Both the line below containing "for i in range(sides)] for" and the line containing "rings = [pipe_ring(c, d, 0.0505)", along with every line between them, should be repeated exactly; no other line belongs in the answer.

Pictures paired with source code:
——
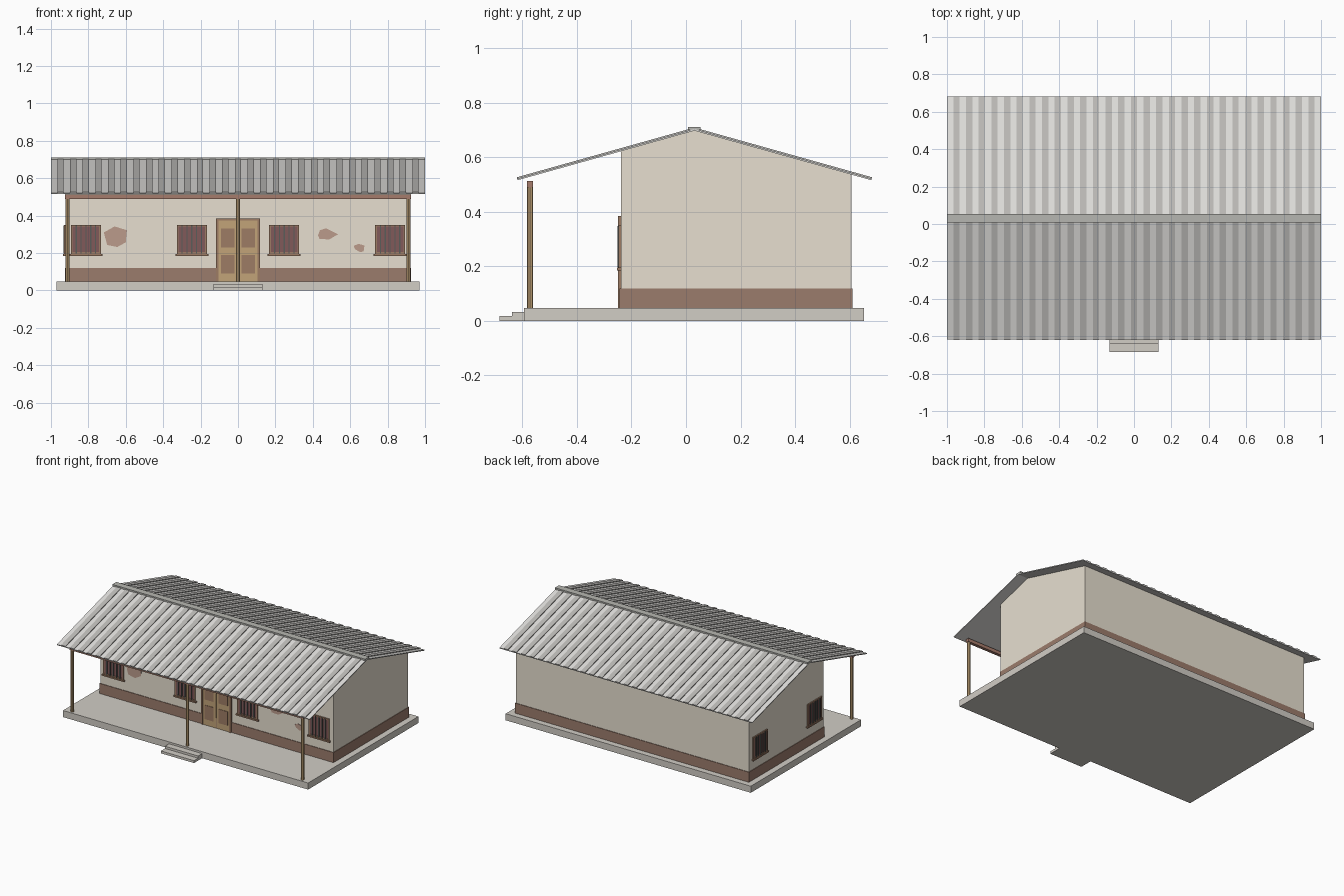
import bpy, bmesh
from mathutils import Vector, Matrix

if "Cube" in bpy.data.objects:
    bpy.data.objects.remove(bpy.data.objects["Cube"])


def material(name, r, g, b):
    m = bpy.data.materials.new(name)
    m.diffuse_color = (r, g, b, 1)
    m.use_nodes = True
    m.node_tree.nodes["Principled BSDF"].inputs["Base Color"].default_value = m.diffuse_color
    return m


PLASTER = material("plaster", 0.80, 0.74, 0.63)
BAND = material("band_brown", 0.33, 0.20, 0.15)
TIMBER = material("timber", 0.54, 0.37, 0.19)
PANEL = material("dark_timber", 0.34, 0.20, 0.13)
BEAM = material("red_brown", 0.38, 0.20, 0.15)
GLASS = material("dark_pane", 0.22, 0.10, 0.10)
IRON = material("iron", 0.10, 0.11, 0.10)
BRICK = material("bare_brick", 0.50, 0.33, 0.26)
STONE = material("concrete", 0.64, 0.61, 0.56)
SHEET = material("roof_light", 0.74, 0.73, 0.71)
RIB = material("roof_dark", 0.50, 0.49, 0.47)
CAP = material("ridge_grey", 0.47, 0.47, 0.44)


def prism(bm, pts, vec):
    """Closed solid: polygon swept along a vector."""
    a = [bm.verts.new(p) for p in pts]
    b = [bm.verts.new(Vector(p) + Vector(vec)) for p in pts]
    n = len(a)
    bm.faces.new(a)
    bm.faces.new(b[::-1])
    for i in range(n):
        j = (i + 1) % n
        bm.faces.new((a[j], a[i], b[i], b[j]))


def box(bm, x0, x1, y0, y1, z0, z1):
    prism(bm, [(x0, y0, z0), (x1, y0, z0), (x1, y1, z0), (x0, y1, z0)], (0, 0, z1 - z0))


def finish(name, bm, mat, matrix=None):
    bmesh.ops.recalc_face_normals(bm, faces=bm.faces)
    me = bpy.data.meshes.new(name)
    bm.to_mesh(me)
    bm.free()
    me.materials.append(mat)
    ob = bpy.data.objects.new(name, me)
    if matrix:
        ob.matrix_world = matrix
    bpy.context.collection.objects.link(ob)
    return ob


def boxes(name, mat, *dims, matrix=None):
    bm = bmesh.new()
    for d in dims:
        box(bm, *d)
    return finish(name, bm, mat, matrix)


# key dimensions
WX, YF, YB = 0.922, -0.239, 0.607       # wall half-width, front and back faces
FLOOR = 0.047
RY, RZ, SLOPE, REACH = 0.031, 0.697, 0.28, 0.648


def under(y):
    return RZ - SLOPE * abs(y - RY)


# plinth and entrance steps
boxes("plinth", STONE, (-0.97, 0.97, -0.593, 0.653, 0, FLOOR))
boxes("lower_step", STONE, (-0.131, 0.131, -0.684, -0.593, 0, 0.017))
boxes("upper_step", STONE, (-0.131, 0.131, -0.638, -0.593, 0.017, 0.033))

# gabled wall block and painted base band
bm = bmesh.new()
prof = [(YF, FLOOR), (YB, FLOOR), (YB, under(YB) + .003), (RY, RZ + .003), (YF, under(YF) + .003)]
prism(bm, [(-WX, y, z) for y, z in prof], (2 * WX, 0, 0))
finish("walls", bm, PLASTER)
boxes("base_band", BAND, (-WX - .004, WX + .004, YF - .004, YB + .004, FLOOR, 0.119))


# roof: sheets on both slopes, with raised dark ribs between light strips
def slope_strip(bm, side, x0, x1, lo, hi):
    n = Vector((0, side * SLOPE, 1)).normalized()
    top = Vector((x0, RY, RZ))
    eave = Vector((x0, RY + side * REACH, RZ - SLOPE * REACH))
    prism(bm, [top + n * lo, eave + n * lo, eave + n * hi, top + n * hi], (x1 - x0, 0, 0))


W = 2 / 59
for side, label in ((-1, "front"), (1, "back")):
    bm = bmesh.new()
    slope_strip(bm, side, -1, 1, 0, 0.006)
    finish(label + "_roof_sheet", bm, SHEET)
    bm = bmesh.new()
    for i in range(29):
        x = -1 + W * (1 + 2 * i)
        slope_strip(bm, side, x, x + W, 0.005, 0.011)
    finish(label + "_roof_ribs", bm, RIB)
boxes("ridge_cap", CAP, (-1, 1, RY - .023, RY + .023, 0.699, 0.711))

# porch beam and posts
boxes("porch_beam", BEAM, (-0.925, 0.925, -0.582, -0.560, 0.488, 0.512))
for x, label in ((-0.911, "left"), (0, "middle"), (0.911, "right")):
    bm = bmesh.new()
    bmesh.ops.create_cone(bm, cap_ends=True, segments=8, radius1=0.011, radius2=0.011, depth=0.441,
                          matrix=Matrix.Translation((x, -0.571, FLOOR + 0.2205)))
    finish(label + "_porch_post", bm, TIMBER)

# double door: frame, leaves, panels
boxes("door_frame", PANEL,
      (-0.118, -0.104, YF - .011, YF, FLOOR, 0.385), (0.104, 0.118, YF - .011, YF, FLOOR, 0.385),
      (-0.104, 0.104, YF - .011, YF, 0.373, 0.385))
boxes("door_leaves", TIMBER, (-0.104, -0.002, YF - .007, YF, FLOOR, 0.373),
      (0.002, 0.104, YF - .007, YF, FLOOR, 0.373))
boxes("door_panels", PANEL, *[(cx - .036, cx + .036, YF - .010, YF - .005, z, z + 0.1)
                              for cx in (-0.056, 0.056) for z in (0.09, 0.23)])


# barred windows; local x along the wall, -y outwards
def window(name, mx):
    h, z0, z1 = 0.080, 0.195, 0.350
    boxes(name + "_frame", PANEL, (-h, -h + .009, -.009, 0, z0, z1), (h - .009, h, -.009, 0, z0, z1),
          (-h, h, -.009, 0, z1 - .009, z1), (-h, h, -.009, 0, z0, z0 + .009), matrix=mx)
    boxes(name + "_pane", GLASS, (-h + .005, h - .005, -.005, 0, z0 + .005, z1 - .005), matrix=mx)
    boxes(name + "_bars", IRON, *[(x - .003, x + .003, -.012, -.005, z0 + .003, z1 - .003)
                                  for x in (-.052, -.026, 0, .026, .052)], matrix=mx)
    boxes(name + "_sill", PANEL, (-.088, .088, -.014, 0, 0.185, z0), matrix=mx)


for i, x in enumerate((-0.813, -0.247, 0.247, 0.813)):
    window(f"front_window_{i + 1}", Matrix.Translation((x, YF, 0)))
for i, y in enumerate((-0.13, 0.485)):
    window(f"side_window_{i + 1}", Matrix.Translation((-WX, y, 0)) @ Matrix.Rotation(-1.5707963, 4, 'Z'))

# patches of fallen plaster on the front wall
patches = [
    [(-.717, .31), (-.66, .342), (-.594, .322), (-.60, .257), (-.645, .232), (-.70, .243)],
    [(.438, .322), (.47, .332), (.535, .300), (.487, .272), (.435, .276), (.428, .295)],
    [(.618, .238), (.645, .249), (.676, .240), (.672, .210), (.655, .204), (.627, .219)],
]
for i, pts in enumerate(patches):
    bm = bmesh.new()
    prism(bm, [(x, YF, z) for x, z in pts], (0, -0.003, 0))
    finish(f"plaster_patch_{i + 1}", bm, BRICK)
——
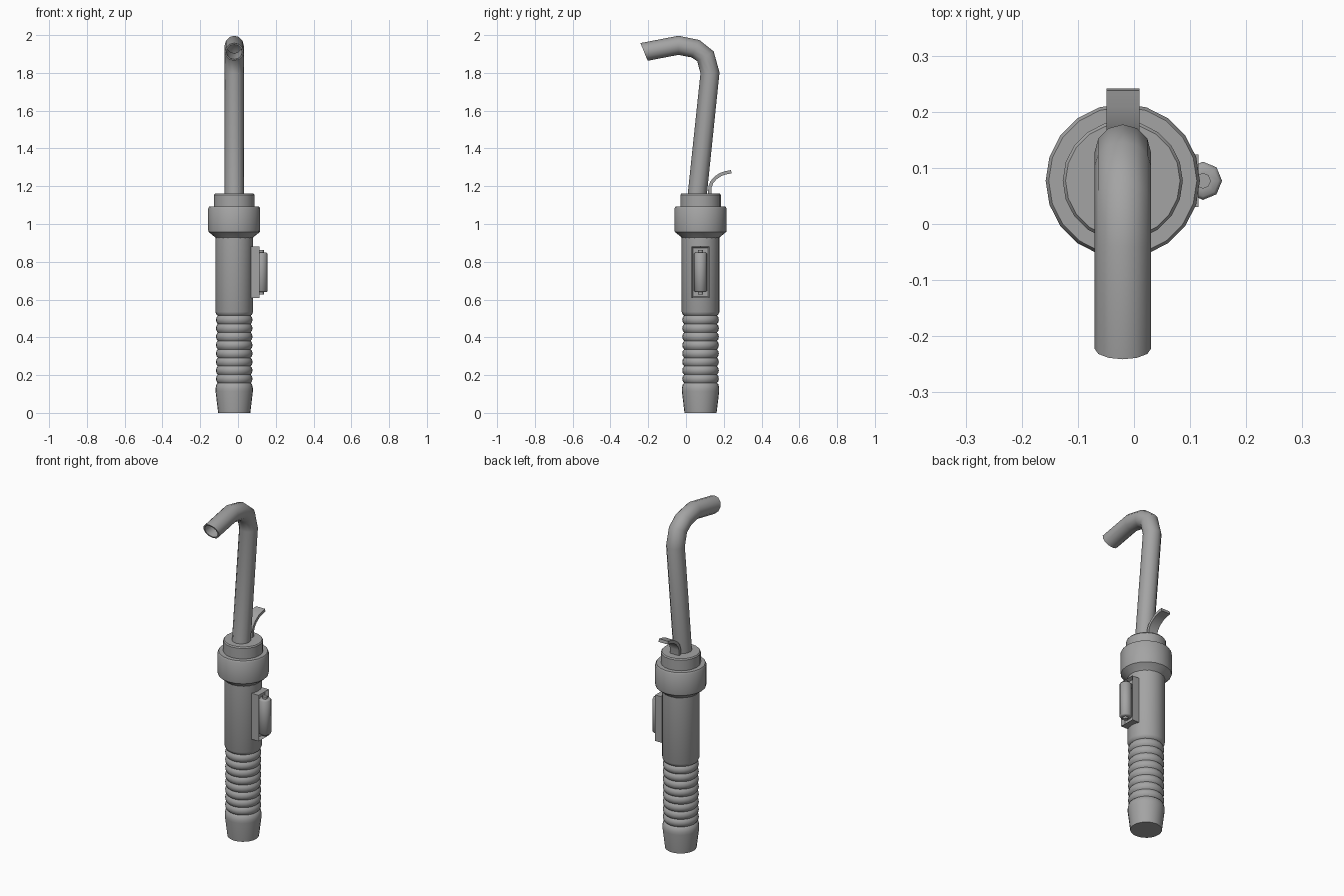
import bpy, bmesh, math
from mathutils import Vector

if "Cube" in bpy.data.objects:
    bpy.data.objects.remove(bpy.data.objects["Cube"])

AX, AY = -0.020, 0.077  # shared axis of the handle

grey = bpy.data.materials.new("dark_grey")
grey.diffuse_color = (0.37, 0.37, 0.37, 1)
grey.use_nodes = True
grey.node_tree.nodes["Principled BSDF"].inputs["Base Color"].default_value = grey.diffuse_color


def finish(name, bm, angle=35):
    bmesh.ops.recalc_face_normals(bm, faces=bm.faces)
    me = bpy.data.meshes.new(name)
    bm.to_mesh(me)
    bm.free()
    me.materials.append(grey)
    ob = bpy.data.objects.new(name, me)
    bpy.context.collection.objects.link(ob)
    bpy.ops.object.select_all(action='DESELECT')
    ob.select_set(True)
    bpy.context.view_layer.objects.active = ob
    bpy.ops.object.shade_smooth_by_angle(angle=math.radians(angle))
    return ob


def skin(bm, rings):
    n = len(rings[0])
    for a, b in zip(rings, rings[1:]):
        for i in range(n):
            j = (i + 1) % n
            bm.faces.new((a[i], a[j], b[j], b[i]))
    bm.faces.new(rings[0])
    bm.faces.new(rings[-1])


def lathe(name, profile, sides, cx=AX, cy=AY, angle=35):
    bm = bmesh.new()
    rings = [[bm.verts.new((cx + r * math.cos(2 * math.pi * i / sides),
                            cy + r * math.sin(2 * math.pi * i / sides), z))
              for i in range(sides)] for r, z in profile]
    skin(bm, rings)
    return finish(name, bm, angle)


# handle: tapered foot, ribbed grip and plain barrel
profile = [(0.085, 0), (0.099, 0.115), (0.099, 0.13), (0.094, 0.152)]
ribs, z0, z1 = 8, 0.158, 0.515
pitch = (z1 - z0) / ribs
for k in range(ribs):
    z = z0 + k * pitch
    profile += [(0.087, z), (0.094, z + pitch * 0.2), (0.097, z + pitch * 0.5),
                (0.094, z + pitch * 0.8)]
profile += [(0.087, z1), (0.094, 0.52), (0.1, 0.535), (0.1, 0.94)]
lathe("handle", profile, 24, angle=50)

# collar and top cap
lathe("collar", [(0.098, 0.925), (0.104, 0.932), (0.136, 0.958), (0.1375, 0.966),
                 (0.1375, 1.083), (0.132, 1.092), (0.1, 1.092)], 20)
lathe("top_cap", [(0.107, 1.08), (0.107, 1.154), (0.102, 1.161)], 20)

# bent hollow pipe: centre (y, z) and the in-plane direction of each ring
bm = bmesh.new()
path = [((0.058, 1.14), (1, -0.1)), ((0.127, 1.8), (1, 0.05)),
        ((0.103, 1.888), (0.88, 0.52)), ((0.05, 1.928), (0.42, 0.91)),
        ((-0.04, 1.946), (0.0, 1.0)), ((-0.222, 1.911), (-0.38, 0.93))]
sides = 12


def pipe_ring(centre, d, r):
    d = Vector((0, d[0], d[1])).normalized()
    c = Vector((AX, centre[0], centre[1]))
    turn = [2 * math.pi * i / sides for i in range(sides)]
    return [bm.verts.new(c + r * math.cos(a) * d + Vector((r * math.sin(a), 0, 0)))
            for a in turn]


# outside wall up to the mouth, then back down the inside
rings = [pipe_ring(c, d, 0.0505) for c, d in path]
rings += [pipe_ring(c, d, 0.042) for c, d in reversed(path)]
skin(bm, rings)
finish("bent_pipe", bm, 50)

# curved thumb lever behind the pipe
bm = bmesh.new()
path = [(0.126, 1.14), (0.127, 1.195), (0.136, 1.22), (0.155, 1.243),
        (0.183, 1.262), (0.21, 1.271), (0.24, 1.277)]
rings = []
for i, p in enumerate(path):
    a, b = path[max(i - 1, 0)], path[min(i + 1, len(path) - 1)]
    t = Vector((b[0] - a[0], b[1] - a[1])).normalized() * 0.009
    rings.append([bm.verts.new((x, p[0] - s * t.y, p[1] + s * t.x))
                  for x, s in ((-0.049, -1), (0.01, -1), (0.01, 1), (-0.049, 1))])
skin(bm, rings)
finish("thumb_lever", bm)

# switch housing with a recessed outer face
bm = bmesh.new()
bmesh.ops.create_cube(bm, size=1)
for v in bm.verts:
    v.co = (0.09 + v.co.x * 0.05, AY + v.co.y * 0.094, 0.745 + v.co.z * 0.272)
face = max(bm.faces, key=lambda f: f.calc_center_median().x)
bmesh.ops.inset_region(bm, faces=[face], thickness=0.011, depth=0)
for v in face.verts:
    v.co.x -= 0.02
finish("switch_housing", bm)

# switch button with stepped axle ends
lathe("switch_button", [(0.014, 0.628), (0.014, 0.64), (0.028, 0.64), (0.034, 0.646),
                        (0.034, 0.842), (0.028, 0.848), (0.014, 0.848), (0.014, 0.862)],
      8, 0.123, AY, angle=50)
——
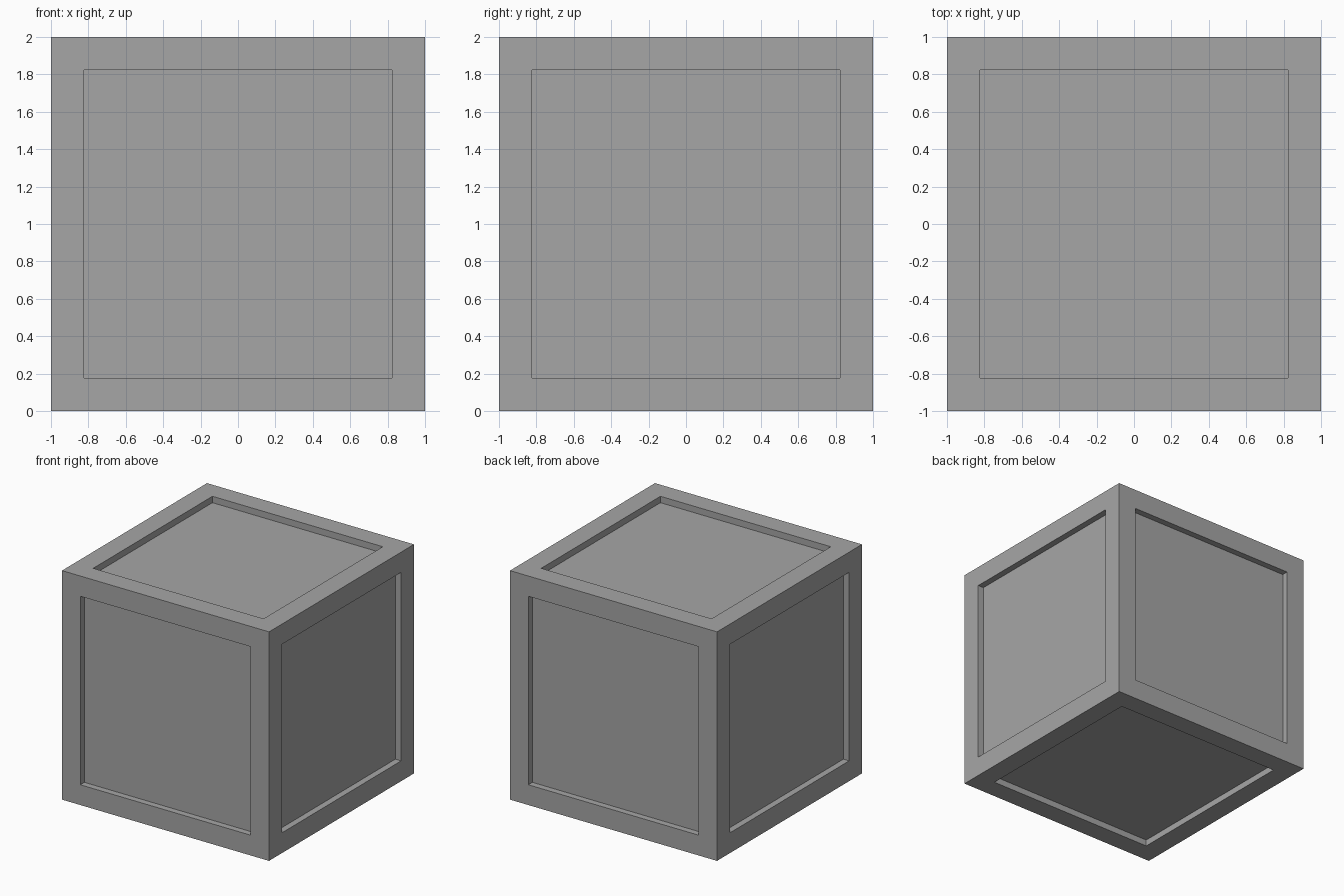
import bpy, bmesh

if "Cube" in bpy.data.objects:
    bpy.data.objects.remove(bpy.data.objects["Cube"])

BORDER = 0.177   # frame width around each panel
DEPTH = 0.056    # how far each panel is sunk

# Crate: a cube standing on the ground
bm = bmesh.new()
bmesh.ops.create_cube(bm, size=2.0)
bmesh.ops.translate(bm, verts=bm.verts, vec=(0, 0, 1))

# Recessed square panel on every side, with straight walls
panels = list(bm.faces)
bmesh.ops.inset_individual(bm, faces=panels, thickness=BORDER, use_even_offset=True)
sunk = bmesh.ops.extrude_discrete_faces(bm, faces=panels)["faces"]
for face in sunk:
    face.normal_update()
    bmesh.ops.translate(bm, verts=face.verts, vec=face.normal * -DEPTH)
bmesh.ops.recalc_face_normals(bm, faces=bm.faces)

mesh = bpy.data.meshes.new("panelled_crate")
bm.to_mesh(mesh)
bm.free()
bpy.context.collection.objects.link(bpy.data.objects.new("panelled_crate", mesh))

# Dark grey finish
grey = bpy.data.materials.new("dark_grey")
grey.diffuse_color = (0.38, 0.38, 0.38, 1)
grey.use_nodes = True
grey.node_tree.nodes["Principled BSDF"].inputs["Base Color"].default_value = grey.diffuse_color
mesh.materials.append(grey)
——
Answer:
              for i in range(sides)] for r, z in profile]
    skin(bm, rings)
    return finish(name, bm, angle)


# handle: tapered foot, ribbed grip and plain barrel
profile = [(0.085, 0), (0.099, 0.115), (0.099, 0.13), (0.094, 0.152)]
ribs, z0, z1 = 8, 0.158, 0.515
pitch = (z1 - z0) / ribs
for k in range(ribs):
    z = z0 + k * pitch
    profile += [(0.087, z), (0.094, z + pitch * 0.2), (0.097, z + pitch * 0.5),
                (0.094, z + pitch * 0.8)]
profile += [(0.087, z1), (0.094, 0.52), (0.1, 0.535), (0.1, 0.94)]
lathe("handle", profile, 24, angle=50)

# collar and top cap
lathe("collar", [(0.098, 0.925), (0.104, 0.932), (0.136, 0.958), (0.1375, 0.966),
                 (0.1375, 1.083), (0.132, 1.092), (0.1, 1.092)], 20)
lathe("top_cap", [(0.107, 1.08), (0.107, 1.154), (0.102, 1.161)], 20)

# bent hollow pipe: centre (y, z) and the in-plane direction of each ring
bm = bmesh.new()
path = [((0.058, 1.14), (1, -0.1)), ((0.127, 1.8), (1, 0.05)),
        ((0.103, 1.888), (0.88, 0.52)), ((0.05, 1.928), (0.42, 0.91)),
        ((-0.04, 1.946), (0.0, 1.0)), ((-0.222, 1.911), (-0.38, 0.93))]
sides = 12


def pipe_ring(centre, d, r):
    d = Vector((0, d[0], d[1])).normalized()
    c = Vector((AX, centre[0], centre[1]))
    turn = [2 * math.pi * i / sides for i in range(sides)]
    return [bm.verts.new(c + r * math.cos(a) * d + Vector((r * math.sin(a), 0, 0)))
            for a in turn]


# outside wall up to the mouth, then back down the inside
rings = [pipe_ring(c, d, 0.0505) for c, d in path]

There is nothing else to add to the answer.